## What you need to do
Print the first line of the records below and every line after it, up to and including the line with "n = len(pts)". Print nothing else.

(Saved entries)
__________________________________________________

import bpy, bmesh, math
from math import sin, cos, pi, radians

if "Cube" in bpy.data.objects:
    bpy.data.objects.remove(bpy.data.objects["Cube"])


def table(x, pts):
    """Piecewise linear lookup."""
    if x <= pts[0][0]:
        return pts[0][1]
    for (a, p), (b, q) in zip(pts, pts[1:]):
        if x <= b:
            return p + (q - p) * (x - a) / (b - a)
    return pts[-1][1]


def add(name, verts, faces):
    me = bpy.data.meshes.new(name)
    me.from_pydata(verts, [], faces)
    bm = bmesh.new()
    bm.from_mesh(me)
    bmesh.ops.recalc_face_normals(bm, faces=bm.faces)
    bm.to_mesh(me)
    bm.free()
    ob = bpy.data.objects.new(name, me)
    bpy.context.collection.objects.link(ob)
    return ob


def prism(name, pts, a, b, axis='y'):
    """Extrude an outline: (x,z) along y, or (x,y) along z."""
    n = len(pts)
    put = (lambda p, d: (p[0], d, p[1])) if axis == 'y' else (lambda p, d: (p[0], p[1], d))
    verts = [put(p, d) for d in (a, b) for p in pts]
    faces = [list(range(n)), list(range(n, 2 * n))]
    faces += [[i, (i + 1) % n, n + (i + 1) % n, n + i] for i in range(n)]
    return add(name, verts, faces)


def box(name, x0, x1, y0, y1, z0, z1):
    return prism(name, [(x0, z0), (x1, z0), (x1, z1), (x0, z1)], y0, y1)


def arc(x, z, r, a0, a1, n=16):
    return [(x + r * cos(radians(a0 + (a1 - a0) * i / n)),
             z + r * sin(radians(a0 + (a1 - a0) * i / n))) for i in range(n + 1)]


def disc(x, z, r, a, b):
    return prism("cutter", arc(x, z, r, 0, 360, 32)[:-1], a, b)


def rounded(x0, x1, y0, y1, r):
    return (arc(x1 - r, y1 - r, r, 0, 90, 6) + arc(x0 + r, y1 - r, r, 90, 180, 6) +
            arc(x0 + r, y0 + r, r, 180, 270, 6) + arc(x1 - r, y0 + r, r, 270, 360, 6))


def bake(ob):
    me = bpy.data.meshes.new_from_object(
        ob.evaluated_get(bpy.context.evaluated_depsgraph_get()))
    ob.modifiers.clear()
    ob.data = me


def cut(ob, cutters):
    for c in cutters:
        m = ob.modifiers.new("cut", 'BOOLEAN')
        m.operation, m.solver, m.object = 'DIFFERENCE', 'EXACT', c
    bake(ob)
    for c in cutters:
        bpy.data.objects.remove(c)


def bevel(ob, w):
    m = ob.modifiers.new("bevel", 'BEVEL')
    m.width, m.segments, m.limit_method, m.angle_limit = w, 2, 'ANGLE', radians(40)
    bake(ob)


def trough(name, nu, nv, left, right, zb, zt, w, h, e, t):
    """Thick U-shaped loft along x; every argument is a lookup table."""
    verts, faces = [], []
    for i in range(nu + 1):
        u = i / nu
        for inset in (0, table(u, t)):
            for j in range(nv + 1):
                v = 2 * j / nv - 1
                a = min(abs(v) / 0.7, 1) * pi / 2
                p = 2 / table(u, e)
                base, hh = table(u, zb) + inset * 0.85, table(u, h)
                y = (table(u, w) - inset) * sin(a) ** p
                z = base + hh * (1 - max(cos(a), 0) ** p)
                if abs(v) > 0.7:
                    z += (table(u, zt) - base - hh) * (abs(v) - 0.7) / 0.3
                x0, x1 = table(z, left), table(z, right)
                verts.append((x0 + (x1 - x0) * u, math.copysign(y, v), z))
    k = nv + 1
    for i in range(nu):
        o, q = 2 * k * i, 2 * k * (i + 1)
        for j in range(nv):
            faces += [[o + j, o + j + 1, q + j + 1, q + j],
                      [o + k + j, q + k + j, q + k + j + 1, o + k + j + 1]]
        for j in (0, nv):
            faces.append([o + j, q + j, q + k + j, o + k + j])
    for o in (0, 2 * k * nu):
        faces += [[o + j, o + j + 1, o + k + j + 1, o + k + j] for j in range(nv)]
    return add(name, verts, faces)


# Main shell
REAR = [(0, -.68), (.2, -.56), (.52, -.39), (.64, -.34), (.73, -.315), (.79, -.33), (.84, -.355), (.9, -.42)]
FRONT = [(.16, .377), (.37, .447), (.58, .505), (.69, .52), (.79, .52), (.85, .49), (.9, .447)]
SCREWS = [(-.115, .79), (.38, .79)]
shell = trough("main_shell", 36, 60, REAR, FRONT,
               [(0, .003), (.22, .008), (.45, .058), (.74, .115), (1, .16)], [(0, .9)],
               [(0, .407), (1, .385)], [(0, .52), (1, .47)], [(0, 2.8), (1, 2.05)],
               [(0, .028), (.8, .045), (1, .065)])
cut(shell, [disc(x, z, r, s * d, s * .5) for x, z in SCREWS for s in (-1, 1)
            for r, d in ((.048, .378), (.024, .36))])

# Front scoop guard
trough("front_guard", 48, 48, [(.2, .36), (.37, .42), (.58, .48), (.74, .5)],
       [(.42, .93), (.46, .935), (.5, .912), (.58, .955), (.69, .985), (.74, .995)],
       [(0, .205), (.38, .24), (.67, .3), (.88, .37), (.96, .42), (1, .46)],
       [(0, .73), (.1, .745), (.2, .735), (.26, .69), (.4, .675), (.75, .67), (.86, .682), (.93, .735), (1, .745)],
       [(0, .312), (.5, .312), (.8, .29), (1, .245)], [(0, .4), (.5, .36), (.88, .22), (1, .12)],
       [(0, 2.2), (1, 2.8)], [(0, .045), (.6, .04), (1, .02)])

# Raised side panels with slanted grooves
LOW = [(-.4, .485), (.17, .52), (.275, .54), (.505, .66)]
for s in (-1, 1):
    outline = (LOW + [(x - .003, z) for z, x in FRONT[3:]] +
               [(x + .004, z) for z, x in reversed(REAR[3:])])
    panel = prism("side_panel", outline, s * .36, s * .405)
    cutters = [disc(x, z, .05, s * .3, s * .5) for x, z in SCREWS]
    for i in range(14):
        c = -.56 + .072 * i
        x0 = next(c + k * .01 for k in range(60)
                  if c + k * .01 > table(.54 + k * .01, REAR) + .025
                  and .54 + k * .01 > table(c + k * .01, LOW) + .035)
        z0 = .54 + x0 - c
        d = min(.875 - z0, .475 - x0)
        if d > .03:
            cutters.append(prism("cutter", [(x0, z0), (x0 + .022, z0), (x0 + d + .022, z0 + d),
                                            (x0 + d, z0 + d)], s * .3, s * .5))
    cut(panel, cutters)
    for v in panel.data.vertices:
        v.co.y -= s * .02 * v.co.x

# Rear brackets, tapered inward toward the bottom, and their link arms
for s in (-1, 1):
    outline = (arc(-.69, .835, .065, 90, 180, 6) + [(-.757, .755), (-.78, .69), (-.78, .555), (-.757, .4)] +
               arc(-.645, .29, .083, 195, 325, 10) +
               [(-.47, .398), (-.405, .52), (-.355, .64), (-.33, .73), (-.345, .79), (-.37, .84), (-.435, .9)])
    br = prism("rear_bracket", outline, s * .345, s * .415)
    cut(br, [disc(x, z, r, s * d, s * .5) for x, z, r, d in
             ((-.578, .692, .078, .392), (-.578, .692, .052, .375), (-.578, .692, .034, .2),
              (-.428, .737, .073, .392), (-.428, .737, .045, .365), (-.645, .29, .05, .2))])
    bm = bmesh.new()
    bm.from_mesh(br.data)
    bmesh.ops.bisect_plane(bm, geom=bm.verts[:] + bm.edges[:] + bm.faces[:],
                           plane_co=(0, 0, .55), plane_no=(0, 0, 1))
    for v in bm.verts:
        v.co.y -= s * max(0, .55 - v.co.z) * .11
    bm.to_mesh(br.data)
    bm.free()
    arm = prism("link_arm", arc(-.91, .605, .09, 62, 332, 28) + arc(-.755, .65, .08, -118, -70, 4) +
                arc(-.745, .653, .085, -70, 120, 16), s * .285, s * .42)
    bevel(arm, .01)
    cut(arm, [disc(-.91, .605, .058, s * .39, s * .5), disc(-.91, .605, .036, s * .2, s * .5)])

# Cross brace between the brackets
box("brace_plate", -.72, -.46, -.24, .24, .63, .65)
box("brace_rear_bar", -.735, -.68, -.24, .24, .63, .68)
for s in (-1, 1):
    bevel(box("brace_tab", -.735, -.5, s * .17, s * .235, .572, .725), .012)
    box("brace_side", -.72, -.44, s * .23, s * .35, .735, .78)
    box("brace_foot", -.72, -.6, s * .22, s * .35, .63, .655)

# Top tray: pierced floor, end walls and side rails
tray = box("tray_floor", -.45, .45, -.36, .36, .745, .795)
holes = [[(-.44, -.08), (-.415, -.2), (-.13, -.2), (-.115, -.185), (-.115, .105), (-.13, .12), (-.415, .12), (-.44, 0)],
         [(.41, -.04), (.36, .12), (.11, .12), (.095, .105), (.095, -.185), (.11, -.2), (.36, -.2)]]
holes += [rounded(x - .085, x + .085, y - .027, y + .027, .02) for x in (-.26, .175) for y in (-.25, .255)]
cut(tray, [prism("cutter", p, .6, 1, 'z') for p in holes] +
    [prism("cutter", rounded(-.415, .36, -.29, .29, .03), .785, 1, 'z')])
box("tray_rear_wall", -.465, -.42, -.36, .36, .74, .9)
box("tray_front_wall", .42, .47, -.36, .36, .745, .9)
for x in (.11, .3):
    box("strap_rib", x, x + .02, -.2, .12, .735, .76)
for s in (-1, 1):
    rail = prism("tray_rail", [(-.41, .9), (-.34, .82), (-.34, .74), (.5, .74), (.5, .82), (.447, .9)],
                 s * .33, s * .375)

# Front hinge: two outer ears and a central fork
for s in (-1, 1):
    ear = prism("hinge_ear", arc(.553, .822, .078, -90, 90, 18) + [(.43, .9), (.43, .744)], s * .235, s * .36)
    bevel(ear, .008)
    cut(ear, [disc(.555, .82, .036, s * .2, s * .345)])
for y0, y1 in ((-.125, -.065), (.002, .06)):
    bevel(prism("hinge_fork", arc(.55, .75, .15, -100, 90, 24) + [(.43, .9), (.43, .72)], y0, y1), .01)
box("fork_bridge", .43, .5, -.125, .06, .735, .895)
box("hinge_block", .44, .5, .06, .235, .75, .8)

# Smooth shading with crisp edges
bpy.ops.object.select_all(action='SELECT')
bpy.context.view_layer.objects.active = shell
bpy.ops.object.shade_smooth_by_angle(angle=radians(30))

__________________________________________________

## Exercise output
import bpy, bmesh, math
from math import sin, cos, pi, radians

if "Cube" in bpy.data.objects:
    bpy.data.objects.remove(bpy.data.objects["Cube"])


def table(x, pts):
    """Piecewise linear lookup."""
    if x <= pts[0][0]:
        return pts[0][1]
    for (a, p), (b, q) in zip(pts, pts[1:]):
        if x <= b:
            return p + (q - p) * (x - a) / (b - a)
    return pts[-1][1]


def add(name, verts, faces):
    me = bpy.data.meshes.new(name)
    me.from_pydata(verts, [], faces)
    bm = bmesh.new()
    bm.from_mesh(me)
    bmesh.ops.recalc_face_normals(bm, faces=bm.faces)
    bm.to_mesh(me)
    bm.free()
    ob = bpy.data.objects.new(name, me)
    bpy.context.collection.objects.link(ob)
    return ob


def prism(name, pts, a, b, axis='y'):
    """Extrude an outline: (x,z) along y, or (x,y) along z."""
    n = len(pts)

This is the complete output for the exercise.